The American Meteor Society (AMS) says that it received over 200 reports of a bright meteor – or fireball – over San Antonio, Texas on Saturday night, November 8, 2014 at approximately 8:45 CST (2:45 UTC on November 9). Local news outlets in San Antonio likewise reported hundreds of calls. Witnesses reported an extremely bright green light that reportedly “rivaled the brightness of the sun,” AMS said. Some caught the meteor on dashboard cameras, like YouTube user shadeth, who posted a video online.
There were even reports of ground-shaking! But these are unconfirmed, and no meteorite candidate has been reported.
Bright fireballs like the one observed Saturday night over San Antonio are not unusual. In fact, given the Earth as a whole, they are extremely common. It’s just that Earth is big, so it’s rare to see one over your own locale.
These sightings are typically caused by random chunks of space debris that enter Earth’s atmosphere and vaporize due to friction with the air. Occasionally, a meteor does make it all the same to the ground, and then its name changes to meteorite.
Could Saturday night’s bright fireball have been part of a meteor shower? Yes, possibly. There are three relatively minor meteor showers going on in early November: the South Taurids, the North Taurids and the Andronmedids. To know if the meteor was associated with one of those regular showers, you would have to know the meteor’s path across the star background. If it radiated from one of the known radiant points of one of these known showers, then, yes, it was probably a shower meteor.
I have not heard, however, if anyone tracked this meteor’s path across the stars so precisely.
Bottom line: Hundreds of sky watchers in Texas reported a bright meteor or fireball Saturday night, November 8, 2014. It was said to be greenish in color and to rival the brightness of the sun!

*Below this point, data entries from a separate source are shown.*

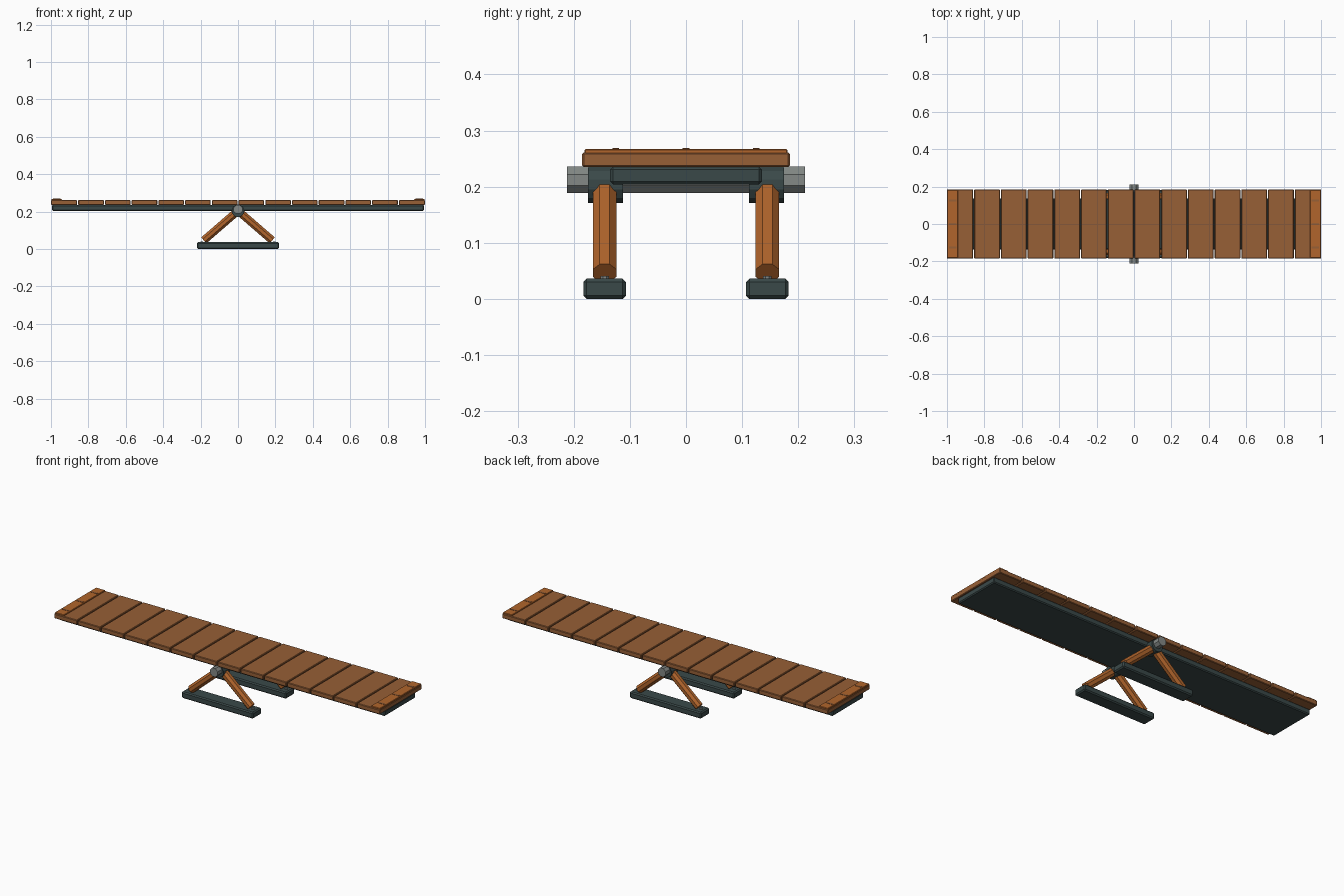
import bpy, math
from mathutils import Vector

cube = bpy.data.objects.get("Cube")
if cube:
    bpy.data.objects.remove(cube, do_unlink=True)


def material(name, rgb):
    m = bpy.data.materials.new(name)
    m.use_nodes = True
    m.diffuse_color = (*rgb, 1)
    m.node_tree.nodes["Principled BSDF"].inputs["Base Color"].default_value = (*rgb, 1)
    return m


plank_wood = material("plank brown", (0.31, 0.115, 0.037))
orange_wood = material("orange wood", (0.44, 0.13, 0.025))
dark_metal = material("dark slate", (0.042, 0.066, 0.066))
steel = material("grey steel", (0.23, 0.25, 0.24))


def finish(name, mat, bevel):
    ob = bpy.context.object
    ob.name = name
    ob.data.materials.append(mat)
    if bevel:
        mod = ob.modifiers.new("Chamfer", "BEVEL")
        mod.width = bevel
        mod.segments = 1
    return ob


def box(name, mat, low, high, bevel=0.0):
    low, high = Vector(low), Vector(high)
    bpy.ops.mesh.primitive_cube_add(size=1, location=(low + high) / 2)
    ob = bpy.context.object
    for v in ob.data.vertices:
        v.co = [c * s for c, s in zip(v.co, high - low)]
    return finish(name, mat, bevel)


def rod(name, mat, start, end, radius, sides, bevel=0.0):
    start, end = Vector(start), Vector(end)
    axis = end - start
    bpy.ops.mesh.primitive_cylinder_add(
        vertices=sides, radius=radius, depth=axis.length, location=(start + end) / 2,
        rotation=axis.to_track_quat("Z", "Y").to_euler())
    ob = bpy.context.object
    # Turn the cross-section so that flats face the sides
    turn = math.pi / sides
    for v in ob.data.vertices:
        x, y = v.co.x, v.co.y
        v.co.x = x * math.cos(turn) - y * math.sin(turn)
        v.co.y = x * math.sin(turn) + y * math.cos(turn)
    return finish(name, mat, bevel)


# Long beam under the deck
box("deck_beam", dark_metal, (-0.995, -0.135, 0.204), (0.995, 0.135, 0.236), 0.005)

# Deck of crosswise planks
count = 14
pitch = 2 / count
for i in range(count):
    left = -1 + i * pitch
    start = left + (0.003 if i else 0)
    end = left + pitch - (0.003 if i < count - 1 else 0)
    box(f"plank_{i + 1}", plank_wood, (start, -0.185, 0.235), (end, 0.185, 0.261), 0.003)

# End strips with small fixing plates
for side, label in ((1, "left"), (-1, "right")):
    a, b = sorted((side * 0.942, side * 0.998))
    box(f"{label}_end_strip", orange_wood, (a, -0.181, 0.258), (b, 0.181, 0.267), 0.002)
    a, b = sorted((side * 0.95, side * 0.99))
    for j, y in enumerate((-0.125, 0, 0.125)):
        box(f"{label}_end_plate_{j + 1}", plank_wood,
            (a, y - 0.006, 0.266), (b, y + 0.006, 0.2685))

# Pivot axle through both supports
rod("axle", steel, (0, -0.212, 0.212), (0, 0.212, 0.212), 0.0255, 8)

# Two A-frame supports
for side, label in ((-1, "front"), (1, "back")):
    y = side * 0.145
    box(f"{label}_foot", dark_metal, (-0.22, y - 0.038, 0), (0.22, y + 0.038, 0.036), 0.006)
    rod(f"{label}_hub", dark_metal, (0, side * 0.112, 0.204), (0, side * 0.175, 0.204), 0.034, 12)
    for direction, leg in ((1, "left"), (-1, "right")):
        rod(f"{label}_{leg}_leg", orange_wood, (direction * 0.012, y, 0.194),
            (direction * 0.183, y, 0.046), 0.0228, 8)
        rod(f"{label}_{leg}_bolt", steel, (direction * 0.194, y, 0.034),
            (direction * 0.194, y, 0.041), 0.008, 8)
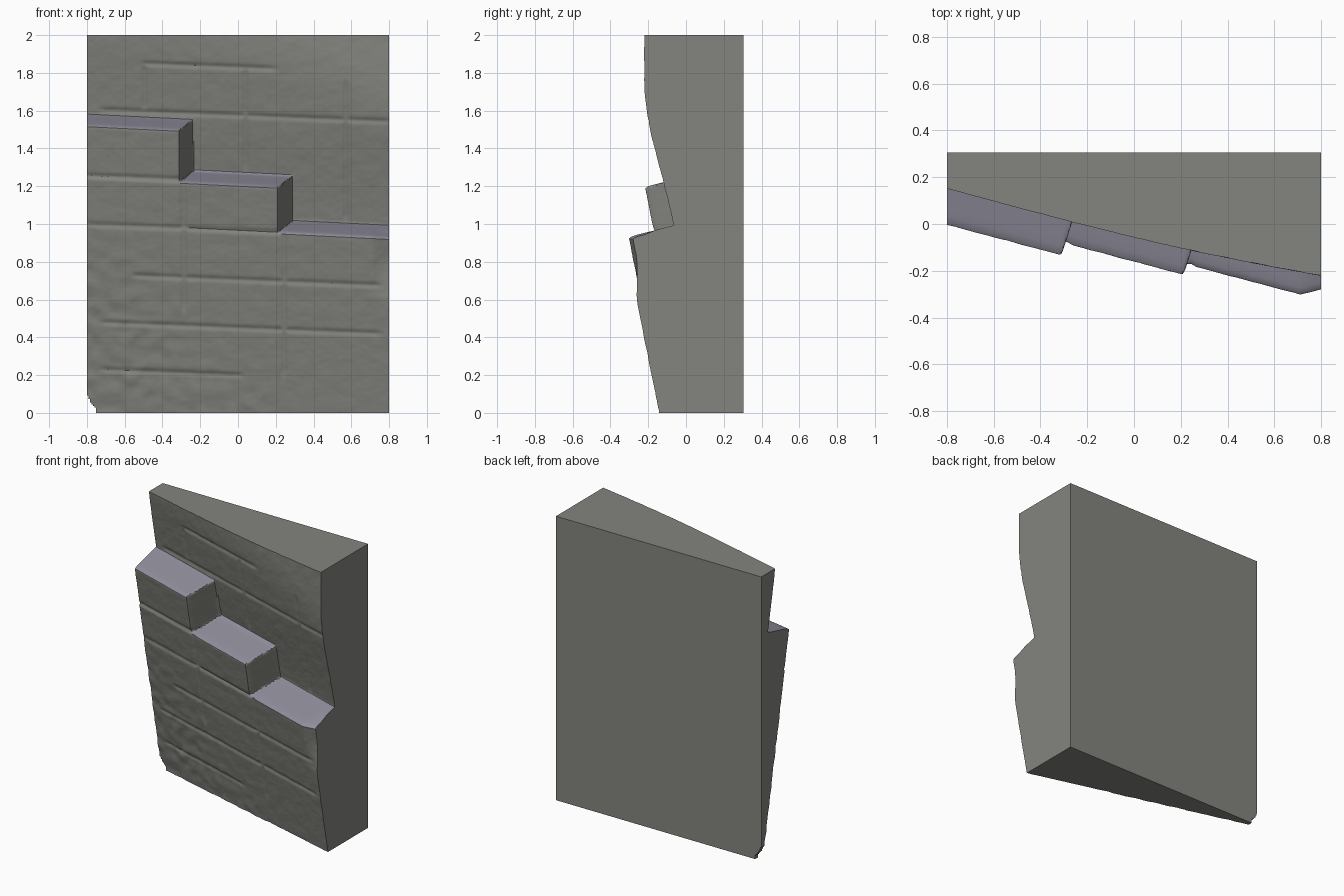
import bpy, bmesh, math
from mathutils import Vector, noise

if "Cube" in bpy.data.objects:
    bpy.data.objects.remove(bpy.data.objects["Cube"])

NX, NZ = 200, 240
BACK = 0.305
TILT = 0.05          # courses drop slightly to the right

def smin(a, b, k=0.02):
    h = max(k - abs(a - b), 0) / k
    return min(a, b) - h * h * k / 4

def smax(a, b, k=0.02):
    return -smin(-a, -b, k)

def ramp(v, lo, hi):
    t = min(max((v - lo) / (hi - lo), 0), 1)
    return t * t * (3 - 2 * t)

# stepped ledges: right end x, front edge height at x = 0
STEPS = [(-0.31, 1.482), (0.212, 1.207), (5, 0.968)]

# mortar joints: course height at x = 0, from x, to x
COURSES = [(1.575, -0.72, 0.8), (1.83, -0.5, 0.2), (1.225, -0.8, -0.27),
           (0.965, -0.8, 0.24), (0.705, -0.55, 0.75), (0.45, -0.72, 0.75),
           (0.20, -0.72, 0.02)]
# upright joints: x, from z, to z
UPRIGHTS = [(-0.495, 1.6, 1.84), (0.04, 1.3, 1.83), (0.57, 1.02, 1.75),
            (-0.285, 0.55, 1.23), (0.245, 0.2, 0.96)]

def groove(dist, along, lo, hi):
    fade = ramp(along, lo - 0.03, lo + 0.03) * (1 - ramp(along, hi - 0.03, hi + 0.03))
    return 0.008 * math.exp(-(dist / 0.012) ** 2) * fade

def front_plane(x, z):
    return 0.078 - 0.275 * x - 0.2 * z

def front_y(x, z):
    # depth of the recessed upper wall, which turns upright towards its top
    f = front_plane(x, z)
    recess = 0.275 - 0.025 * ramp(z, 1.0, 1.6)
    recess = smax(f + recess, -0.06 - 0.225 * x + 0.03 * x * x, 0.03) - f
    # ledges standing in front of it
    d = recess
    for xe, ze in STEPS:
        ledge = smax(smax(0, (z - ze + TILT * x) * 4.3, 0.05), (x - xe) * 3.6, 0.03)
        d = smin(d, ledge, 0.02)
    low = 1 - ramp(d, 0.05, 0.2)
    d += max(x - 0.71, 0) * 0.5 * low * ramp(z, 0.55, 0.85)
    # joints and rough stone surface
    g = 0
    for zc, lo, hi in COURSES:
        g = max(g, groove(z - zc + 0.04 * x, x, lo, hi))
    for xc, lo, hi in UPRIGHTS:
        g = max(g, groove(x - xc, z, lo, hi))
    p = Vector((x, 0, z))
    rough = 0.002 + 0.005 * ramp(-x - z, -0.5, 0.2)
    y = f + d + g + rough * noise.noise(p * 14) + 0.001 * noise.noise(p * 40)
    return min(y, BACK - 0.008)

# carved front face as a grid that follows the courses
bm = bmesh.new()
rows = []
for j in range(NZ + 1):
    t = j / NZ
    w = min(1, 5 * t, 5 * (1 - t))
    row = []
    for i in range(NX + 1):
        x = -0.8 + 1.6 * i / NX
        z = 2 * t - TILT * x * w
        row.append(bm.verts.new((x, front_y(x, z), z)))
    rows.append(row)
for j in range(NZ):
    for i in range(NX):
        q = (rows[j][i], rows[j][i + 1], rows[j + 1][i + 1], rows[j + 1][i])
        c = sum((v.co for v in q), Vector()) / 4
        # broken lower left corner
        if (c.x + 0.8) * 1.5 + c.z + 0.02 * noise.noise(c * 30) < 0.085:
            continue
        f = bm.faces.new(q)
        f.normal_update()
        f.material_index = 1 if f.normal.z > 0.6 else 0
bmesh.ops.delete(bm, geom=[v for v in bm.verts if not v.link_faces], context='VERTS')

# side walls and flat back
rim = [e for e in bm.edges if e.is_boundary]
for g in bmesh.ops.extrude_edge_only(bm, edges=rim)['geom']:
    if isinstance(g, bmesh.types.BMVert):
        g.co.y = BACK
    elif isinstance(g, bmesh.types.BMFace):
        g.material_index = 0
bmesh.ops.edgeloop_fill(bm, edges=[e for e in bm.edges if e.is_boundary])
bmesh.ops.recalc_face_normals(bm, faces=bm.faces)

mesh = bpy.data.meshes.new("stepped_wall")
bm.to_mesh(mesh)
bm.free()
wall = bpy.data.objects.new("stepped_wall", mesh)
bpy.context.collection.objects.link(wall)

for name, col in (("stone", (0.23, 0.23, 0.21, 1)), ("ledge_stone", (0.28, 0.27, 0.33, 1))):
    m = bpy.data.materials.new(name)
    m.diffuse_color = col
    m.use_nodes = True
    m.node_tree.nodes["Principled BSDF"].inputs["Base Color"].default_value = m.diffuse_color
    mesh.materials.append(m)

bpy.context.view_layer.objects.active = wall
wall.select_set(True)
bpy.ops.object.shade_smooth_by_angle(angle=math.radians(40))
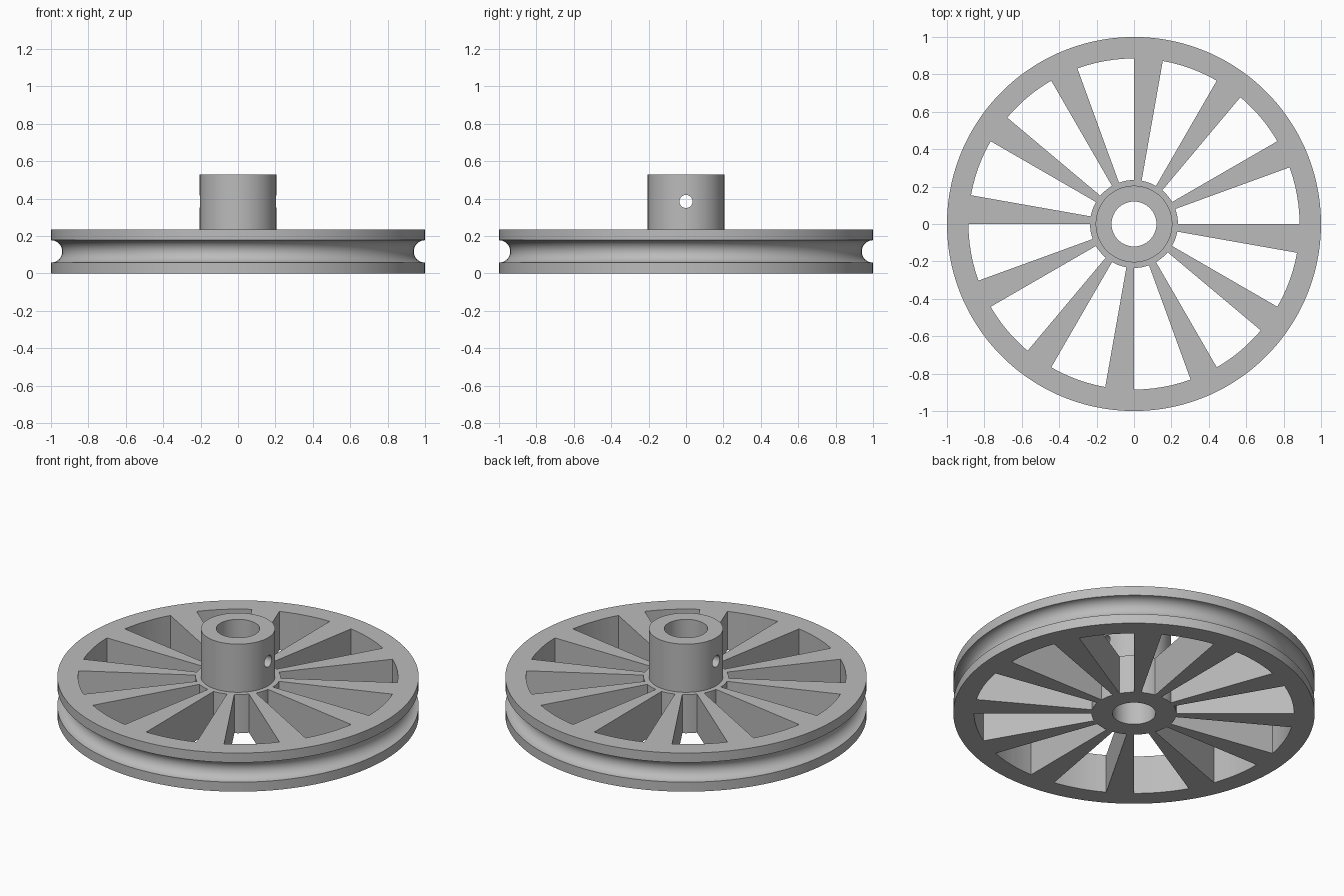
import bpy
import bmesh
from math import cos, sin, pi, radians

if "Cube" in bpy.data.objects:
    bpy.data.objects.remove(bpy.data.objects["Cube"], do_unlink=True)

SEGMENTS = 128
PLATE_H, HUB_H = 0.236, 0.53
BORE_R, HUB_R = 0.12, 0.205
GROOVE_R, GROOVE_Z = 0.06, 0.118
HOLE_R, HOLE_Z = 0.035, 0.385

grey = bpy.data.materials.new("plain grey")
grey.use_nodes = True
colour = (0.5, 0.5, 0.5, 1)
grey.diffuse_color = colour
grey.node_tree.nodes["Principled BSDF"].inputs["Base Color"].default_value = colour


def make_object(name, bm):
    bmesh.ops.recalc_face_normals(bm, faces=bm.faces)
    mesh = bpy.data.meshes.new(name)
    bm.to_mesh(mesh)
    bm.free()
    mesh.materials.append(grey)
    obj = bpy.data.objects.new(name, mesh)
    bpy.context.collection.objects.link(obj)
    return obj


def prism(bm, outline, axis_point, depth):
    """Close an outline into a face and extrude it along depth."""
    face = bm.faces.new([bm.verts.new(axis_point(a, b)) for a, b in outline])
    new = bmesh.ops.extrude_face_region(bm, geom=[face])["geom"]
    bmesh.ops.translate(bm, vec=depth, verts=[v for v in new if isinstance(v, bmesh.types.BMVert)])


def arc(radius, start, end, steps):
    return [(radius * cos(start + (end - start) * i / steps),
             radius * sin(start + (end - start) * i / steps)) for i in range(steps + 1)]


# Wheel and hub: one profile turned about z, with a half-round belt groove
groove = [(1 + a, GROOVE_Z + b) for a, b in arc(GROOVE_R, 1.5 * pi, 0.5 * pi, 16)]
profile = [(BORE_R, 0), (1, 0)] + groove + [
    (1, PLATE_H), (HUB_R, PLATE_H), (HUB_R, HUB_H), (BORE_R, HUB_H)]
bm = bmesh.new()
half_step = pi / SEGMENTS
verts = [bm.verts.new((r * cos(half_step), r * sin(half_step), z)) for r, z in profile]
edges = [bm.edges.new((v, verts[i - 1])) for i, v in enumerate(verts)]
bmesh.ops.spin(bm, geom=verts + edges, cent=(0, 0, 0), axis=(0, 0, 1),
               angle=2 * pi, steps=SEGMENTS, use_merge=True)
bmesh.ops.remove_doubles(bm, verts=bm.verts, dist=1e-5)
wheel = make_object("pulley_wheel", bm)

# Twelve wedge openings that leave tapered spokes between them
bm = bmesh.new()
for i in range(12):
    a, b = radians(30 * i), radians(30 * i + 20)
    outline = arc(0.885, a, b, 6) + arc(0.235, b, a, 4)
    prism(bm, outline, lambda x, y: (x, y, -0.1), (0, 0, PLATE_H + 0.2))
openings = make_object("spoke_openings_cutter", bm)

# Set screw hole across the hub
bm = bmesh.new()
prism(bm, arc(HOLE_R, 0, 2 * pi, 32)[:-1], lambda y, z: (-0.3, y, HOLE_Z + z), (0.6, 0, 0))
screw_hole = make_object("screw_hole_cutter", bm)

# Cut, apply and tidy up
bpy.context.view_layer.objects.active = wheel
for cutter in (openings, screw_hole):
    cutter.hide_render = True
    mod = wheel.modifiers.new(cutter.name, "BOOLEAN")
    mod.operation, mod.solver, mod.object = "DIFFERENCE", "EXACT", cutter
    bpy.ops.object.modifier_apply(modifier=mod.name)
    bpy.data.objects.remove(cutter, do_unlink=True)

bpy.ops.object.select_all(action="DESELECT")
wheel.select_set(True)
bpy.ops.object.shade_smooth_by_angle(angle=radians(30))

Deborah Byrd created the EarthSky radio series in 1991 and founded EarthSky.org in 1994. Today, she serves as Editor-in-Chief of this website. She has won a galaxy of awards from the broadcasting and science communities, including having an asteroid named 3505 Byrd in her honor. A science communicator and educator since 1976, Byrd believes in science as a force for good in the world and a vital tool for the 21st century. "Being an EarthSky editor is like hosting a big global party for cool nature-lovers," she says.